-- STUDY MATERIAL follows --

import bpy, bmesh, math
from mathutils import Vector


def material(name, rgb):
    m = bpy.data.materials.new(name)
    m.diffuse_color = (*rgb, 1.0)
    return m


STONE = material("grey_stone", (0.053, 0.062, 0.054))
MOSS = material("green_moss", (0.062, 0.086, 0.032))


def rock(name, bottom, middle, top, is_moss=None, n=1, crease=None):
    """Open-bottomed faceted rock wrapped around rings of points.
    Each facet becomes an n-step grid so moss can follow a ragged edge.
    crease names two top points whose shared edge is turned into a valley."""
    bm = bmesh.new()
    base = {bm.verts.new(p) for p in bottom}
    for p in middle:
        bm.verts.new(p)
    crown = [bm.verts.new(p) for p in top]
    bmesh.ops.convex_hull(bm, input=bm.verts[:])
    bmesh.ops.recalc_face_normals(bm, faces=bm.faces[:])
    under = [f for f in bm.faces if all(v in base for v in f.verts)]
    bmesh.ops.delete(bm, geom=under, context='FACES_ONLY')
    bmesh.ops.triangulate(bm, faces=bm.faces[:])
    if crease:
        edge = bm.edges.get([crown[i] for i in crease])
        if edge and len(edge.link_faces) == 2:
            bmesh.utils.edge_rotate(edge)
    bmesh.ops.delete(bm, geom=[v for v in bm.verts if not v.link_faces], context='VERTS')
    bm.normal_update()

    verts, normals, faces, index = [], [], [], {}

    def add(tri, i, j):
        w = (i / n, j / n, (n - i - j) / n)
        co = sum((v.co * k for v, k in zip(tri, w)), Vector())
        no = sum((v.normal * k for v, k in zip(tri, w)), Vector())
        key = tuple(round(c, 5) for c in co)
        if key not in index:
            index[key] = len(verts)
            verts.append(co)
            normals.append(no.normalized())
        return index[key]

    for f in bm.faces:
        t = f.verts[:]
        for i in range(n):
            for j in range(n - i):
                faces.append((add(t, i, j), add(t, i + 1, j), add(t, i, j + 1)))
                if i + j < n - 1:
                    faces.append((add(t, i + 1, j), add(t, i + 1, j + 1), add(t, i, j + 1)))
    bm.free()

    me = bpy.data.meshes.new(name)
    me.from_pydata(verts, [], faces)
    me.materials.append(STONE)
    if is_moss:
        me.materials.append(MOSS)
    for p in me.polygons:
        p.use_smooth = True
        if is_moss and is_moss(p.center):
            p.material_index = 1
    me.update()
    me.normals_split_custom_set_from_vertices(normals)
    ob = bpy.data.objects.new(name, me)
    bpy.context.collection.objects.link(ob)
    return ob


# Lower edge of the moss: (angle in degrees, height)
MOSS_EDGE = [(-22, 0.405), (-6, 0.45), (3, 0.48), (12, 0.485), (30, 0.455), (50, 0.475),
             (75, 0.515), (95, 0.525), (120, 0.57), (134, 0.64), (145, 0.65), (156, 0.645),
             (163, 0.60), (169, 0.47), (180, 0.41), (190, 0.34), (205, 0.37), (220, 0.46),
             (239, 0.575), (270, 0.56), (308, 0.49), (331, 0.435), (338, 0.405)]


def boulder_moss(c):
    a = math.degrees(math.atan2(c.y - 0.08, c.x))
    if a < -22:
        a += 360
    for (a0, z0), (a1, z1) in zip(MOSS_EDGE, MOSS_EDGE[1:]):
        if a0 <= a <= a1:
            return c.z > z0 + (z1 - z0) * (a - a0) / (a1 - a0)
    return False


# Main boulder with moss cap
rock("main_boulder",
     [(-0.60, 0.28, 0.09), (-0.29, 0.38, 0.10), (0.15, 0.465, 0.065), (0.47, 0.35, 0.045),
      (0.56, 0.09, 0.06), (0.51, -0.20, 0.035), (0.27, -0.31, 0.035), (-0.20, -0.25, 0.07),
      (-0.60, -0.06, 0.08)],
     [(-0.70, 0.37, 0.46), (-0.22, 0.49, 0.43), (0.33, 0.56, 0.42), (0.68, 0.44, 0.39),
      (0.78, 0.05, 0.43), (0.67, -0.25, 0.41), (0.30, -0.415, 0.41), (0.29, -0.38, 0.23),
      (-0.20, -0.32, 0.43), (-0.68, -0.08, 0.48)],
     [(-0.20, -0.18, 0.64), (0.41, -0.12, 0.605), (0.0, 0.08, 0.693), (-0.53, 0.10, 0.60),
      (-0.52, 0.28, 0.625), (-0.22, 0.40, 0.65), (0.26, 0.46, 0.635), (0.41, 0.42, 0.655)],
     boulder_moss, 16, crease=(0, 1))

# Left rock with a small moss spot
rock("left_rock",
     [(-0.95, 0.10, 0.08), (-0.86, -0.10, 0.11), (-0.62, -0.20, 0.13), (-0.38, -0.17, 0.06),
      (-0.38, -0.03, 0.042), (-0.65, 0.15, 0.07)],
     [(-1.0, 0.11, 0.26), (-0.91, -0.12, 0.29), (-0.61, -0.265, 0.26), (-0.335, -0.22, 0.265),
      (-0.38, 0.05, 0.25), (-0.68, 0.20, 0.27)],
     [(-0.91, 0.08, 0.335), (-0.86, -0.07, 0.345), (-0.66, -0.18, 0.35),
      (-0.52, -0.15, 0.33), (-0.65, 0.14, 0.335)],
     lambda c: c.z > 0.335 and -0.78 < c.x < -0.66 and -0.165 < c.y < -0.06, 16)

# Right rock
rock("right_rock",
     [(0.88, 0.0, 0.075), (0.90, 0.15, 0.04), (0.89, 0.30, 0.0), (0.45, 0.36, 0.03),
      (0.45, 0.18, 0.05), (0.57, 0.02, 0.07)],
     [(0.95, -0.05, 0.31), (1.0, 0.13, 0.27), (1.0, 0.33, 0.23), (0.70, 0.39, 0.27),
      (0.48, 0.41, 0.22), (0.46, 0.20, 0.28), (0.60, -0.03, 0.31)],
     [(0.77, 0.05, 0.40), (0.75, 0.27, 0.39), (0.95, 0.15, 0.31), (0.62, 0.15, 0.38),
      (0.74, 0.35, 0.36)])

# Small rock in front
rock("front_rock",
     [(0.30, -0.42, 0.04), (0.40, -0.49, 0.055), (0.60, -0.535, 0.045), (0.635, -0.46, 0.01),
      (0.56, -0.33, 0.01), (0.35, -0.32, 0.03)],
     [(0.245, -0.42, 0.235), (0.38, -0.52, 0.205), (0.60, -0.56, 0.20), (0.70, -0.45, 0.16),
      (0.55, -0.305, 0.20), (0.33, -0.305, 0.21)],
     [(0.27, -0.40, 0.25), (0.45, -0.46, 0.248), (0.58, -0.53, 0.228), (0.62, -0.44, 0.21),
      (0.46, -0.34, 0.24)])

-- STUDY MATERIAL concluded --

- _EXERCISE DIRECTIONS_
Look through the entries above and copy each line that has "append" in it.

- _EXPECTED ANSWER_
            verts.append(co)
            normals.append(no.normalized())
                faces.append((add(t, i, j), add(t, i + 1, j), add(t, i, j + 1)))
                    faces.append((add(t, i + 1, j), add(t, i + 1, j + 1), add(t, i, j + 1)))
    me.materials.append(STONE)
        me.materials.append(MOSS)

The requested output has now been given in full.